DATA EXTRACTS:
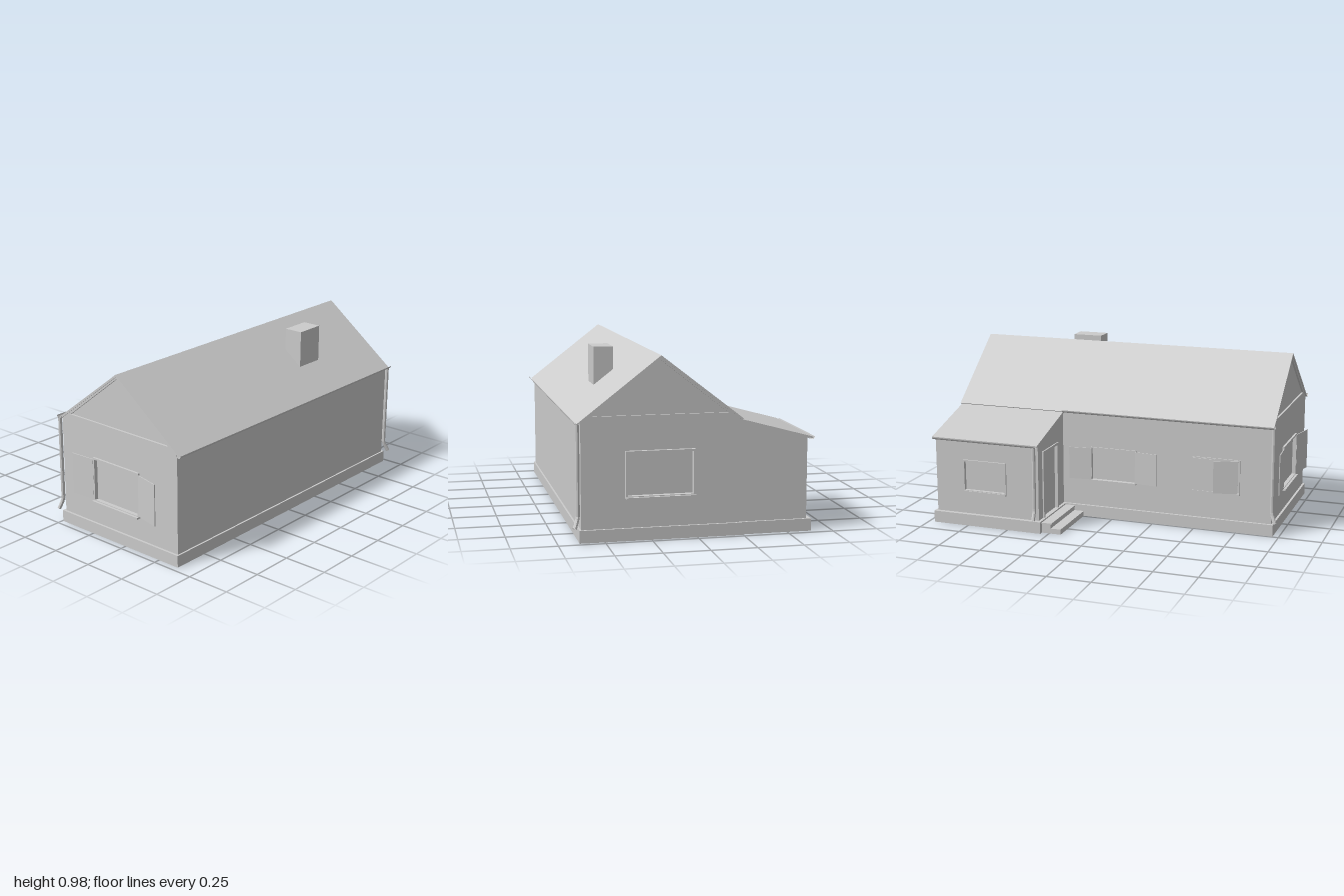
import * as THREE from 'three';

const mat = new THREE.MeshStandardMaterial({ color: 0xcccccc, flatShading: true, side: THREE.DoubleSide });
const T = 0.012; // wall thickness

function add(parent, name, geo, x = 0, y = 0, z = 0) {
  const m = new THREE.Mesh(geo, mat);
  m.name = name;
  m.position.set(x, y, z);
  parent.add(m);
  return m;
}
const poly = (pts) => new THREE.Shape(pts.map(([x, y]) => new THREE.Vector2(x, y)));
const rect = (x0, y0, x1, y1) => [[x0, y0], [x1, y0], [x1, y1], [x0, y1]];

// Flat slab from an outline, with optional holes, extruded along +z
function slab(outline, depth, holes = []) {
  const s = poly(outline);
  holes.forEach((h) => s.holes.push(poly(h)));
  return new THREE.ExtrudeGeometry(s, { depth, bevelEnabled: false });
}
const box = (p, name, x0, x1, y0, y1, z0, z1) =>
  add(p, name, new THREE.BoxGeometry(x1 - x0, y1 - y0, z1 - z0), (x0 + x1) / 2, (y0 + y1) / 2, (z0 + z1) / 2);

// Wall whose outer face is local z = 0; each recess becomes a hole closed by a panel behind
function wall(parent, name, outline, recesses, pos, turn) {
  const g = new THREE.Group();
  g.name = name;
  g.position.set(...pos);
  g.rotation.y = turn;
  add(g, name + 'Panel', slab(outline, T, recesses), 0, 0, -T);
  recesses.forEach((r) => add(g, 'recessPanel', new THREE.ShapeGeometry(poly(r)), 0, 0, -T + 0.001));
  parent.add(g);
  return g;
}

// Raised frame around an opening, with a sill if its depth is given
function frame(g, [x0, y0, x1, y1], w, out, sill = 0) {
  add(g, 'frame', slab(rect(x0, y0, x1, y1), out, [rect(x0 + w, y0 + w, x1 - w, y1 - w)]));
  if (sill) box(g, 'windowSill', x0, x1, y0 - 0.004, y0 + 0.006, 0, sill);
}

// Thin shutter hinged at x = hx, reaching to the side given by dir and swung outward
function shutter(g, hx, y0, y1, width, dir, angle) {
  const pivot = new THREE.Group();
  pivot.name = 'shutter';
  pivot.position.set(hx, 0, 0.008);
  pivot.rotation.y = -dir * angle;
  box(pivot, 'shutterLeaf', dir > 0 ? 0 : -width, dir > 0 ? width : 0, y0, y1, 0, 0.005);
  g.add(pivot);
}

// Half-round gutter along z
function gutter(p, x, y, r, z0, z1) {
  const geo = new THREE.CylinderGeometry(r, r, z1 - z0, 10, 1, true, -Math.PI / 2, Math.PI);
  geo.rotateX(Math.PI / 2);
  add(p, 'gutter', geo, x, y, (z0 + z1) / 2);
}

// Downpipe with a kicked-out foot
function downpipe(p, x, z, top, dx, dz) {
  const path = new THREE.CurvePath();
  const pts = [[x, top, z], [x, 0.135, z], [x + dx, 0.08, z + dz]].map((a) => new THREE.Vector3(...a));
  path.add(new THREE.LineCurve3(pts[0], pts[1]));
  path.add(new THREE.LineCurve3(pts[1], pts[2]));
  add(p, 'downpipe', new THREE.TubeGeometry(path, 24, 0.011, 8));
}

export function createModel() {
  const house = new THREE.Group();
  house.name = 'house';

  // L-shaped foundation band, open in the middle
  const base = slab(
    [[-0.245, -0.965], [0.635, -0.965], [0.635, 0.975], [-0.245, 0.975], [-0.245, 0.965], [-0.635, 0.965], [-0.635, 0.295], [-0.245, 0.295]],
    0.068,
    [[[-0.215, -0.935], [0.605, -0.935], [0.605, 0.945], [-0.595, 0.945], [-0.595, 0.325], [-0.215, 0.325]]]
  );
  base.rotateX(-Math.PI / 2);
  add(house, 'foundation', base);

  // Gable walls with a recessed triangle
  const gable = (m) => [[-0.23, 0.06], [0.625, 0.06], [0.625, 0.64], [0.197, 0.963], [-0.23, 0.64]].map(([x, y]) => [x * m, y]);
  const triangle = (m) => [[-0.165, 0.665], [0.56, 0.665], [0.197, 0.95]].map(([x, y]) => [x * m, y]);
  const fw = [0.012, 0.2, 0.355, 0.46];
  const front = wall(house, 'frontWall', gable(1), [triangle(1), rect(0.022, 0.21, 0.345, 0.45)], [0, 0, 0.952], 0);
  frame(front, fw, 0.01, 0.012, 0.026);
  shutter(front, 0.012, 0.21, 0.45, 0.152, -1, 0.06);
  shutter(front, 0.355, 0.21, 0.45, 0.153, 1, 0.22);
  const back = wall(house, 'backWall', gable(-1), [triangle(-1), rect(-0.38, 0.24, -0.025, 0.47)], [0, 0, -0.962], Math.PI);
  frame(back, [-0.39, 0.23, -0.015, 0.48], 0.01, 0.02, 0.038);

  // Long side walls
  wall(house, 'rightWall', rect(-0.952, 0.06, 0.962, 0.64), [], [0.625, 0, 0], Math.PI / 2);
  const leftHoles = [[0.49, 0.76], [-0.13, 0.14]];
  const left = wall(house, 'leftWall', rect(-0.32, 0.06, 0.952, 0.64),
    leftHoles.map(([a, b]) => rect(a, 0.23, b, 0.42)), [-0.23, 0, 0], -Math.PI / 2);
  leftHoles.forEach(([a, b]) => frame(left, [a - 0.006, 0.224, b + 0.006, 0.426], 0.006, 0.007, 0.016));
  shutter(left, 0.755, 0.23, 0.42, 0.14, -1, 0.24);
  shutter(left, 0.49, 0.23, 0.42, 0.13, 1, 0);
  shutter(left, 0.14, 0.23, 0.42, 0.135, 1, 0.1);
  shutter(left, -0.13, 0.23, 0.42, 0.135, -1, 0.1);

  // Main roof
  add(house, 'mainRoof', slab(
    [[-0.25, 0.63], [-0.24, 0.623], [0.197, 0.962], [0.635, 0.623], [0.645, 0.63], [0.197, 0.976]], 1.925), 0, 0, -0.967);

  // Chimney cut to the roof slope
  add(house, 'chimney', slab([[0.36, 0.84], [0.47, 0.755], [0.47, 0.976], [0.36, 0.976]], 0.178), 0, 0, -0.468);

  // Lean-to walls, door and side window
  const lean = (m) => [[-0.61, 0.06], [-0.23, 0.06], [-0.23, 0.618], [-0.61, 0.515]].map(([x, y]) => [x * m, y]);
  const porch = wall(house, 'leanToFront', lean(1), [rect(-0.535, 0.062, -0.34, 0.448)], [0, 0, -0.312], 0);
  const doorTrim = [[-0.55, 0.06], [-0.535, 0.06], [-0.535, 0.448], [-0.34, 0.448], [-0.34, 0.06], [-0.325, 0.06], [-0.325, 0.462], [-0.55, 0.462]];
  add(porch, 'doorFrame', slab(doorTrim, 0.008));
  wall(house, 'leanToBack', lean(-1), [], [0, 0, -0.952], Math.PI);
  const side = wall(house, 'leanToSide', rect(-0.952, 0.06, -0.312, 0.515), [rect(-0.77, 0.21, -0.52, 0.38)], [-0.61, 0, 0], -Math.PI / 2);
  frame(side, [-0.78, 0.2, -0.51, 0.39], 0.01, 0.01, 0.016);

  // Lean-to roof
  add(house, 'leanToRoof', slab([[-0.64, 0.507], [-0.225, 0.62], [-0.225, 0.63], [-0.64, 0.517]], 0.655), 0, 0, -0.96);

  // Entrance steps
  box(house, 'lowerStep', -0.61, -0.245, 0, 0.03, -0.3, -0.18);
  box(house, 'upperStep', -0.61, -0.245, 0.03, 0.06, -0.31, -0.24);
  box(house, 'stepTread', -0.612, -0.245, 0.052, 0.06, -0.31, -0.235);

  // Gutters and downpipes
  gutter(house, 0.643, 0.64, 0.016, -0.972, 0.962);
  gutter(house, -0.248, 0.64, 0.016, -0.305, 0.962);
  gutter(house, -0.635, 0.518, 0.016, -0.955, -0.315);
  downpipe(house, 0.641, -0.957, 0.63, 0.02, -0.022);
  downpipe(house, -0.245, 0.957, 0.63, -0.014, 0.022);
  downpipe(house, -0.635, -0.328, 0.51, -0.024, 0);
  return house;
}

* * *

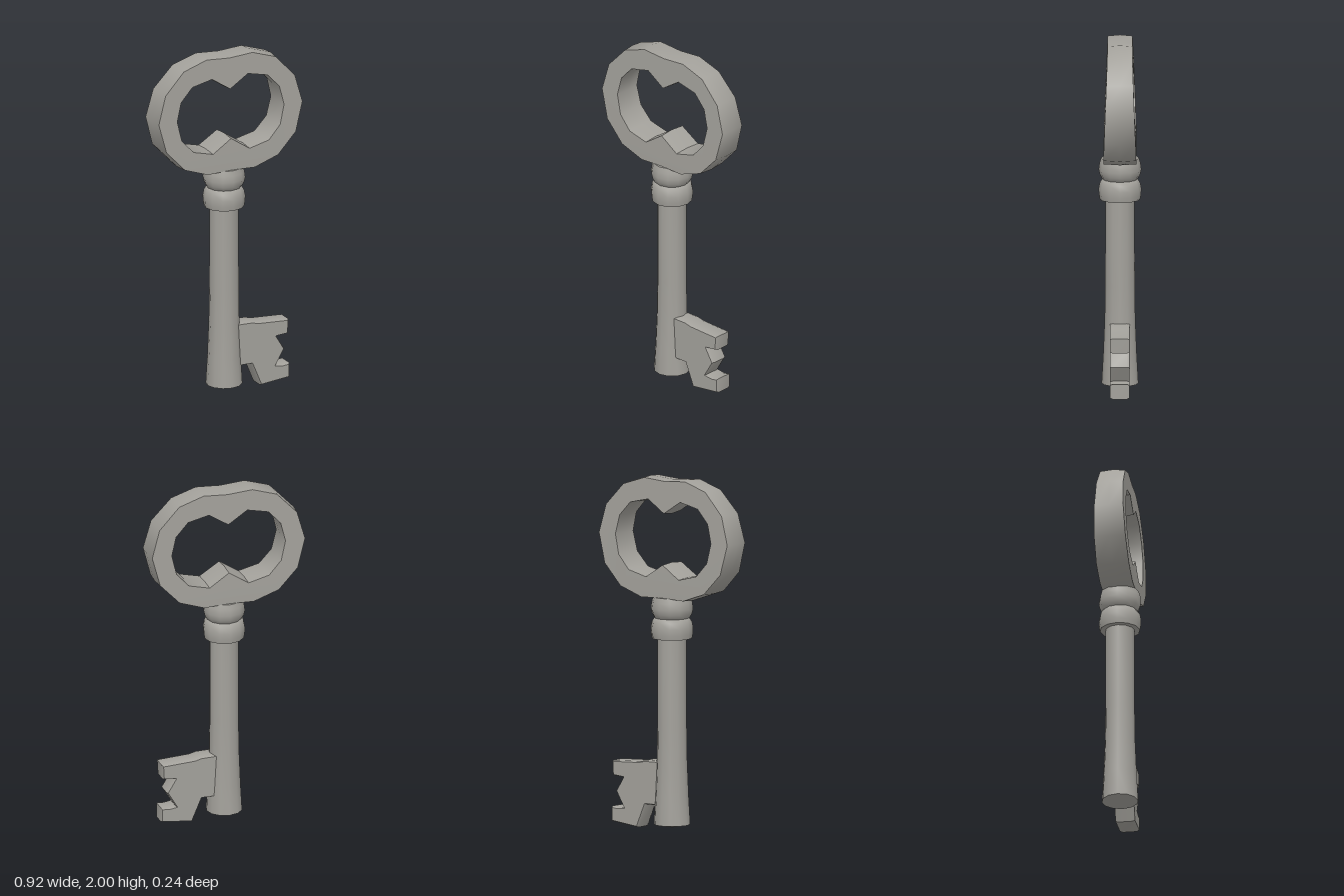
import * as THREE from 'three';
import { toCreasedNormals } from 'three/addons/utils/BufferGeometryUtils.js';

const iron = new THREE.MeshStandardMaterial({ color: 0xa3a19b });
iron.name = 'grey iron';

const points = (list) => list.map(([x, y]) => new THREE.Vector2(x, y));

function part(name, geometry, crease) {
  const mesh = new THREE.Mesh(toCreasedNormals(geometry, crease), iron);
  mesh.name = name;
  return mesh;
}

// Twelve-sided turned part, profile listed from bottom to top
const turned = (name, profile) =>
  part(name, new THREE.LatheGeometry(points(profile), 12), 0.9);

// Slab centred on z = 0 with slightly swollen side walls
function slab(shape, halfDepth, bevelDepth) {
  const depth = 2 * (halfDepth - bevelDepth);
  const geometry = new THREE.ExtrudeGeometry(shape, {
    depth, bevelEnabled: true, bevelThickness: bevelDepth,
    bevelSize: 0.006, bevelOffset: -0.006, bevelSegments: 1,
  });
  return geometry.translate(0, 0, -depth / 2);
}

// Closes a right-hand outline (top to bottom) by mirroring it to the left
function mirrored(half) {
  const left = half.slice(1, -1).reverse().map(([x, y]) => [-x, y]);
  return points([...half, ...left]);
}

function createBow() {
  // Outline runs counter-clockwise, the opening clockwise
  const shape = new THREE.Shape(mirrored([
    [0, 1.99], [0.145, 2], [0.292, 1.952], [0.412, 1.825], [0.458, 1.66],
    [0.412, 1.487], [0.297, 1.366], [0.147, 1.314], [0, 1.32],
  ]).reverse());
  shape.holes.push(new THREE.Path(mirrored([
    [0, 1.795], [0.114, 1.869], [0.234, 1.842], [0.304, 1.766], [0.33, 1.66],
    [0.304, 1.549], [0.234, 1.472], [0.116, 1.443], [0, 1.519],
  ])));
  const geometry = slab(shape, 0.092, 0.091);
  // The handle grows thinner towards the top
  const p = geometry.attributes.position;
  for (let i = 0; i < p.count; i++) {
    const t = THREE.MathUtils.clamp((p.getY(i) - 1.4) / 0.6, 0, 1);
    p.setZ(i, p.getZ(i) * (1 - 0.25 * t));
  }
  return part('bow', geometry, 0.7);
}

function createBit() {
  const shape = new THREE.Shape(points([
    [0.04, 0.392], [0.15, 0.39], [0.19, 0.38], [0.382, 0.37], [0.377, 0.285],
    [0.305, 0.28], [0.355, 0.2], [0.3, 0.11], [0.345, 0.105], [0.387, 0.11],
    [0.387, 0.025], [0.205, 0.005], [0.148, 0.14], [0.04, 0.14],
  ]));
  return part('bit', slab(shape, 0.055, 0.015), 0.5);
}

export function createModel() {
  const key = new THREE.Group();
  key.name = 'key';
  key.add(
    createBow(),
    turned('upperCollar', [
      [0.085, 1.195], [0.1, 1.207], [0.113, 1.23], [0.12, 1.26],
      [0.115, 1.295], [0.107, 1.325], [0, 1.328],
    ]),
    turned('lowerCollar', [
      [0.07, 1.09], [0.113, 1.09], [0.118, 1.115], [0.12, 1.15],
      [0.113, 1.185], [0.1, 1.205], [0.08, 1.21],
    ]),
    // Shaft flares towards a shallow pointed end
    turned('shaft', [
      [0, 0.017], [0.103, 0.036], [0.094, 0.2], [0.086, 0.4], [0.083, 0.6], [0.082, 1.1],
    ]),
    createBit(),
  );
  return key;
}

GOAL OF THE EXERCISE:
Return each line of the material in which the string "towards" can be found.

FINISHED TASK:
  // The handle grows thinner towards the top
    // Shaft flares towards a shallow pointed end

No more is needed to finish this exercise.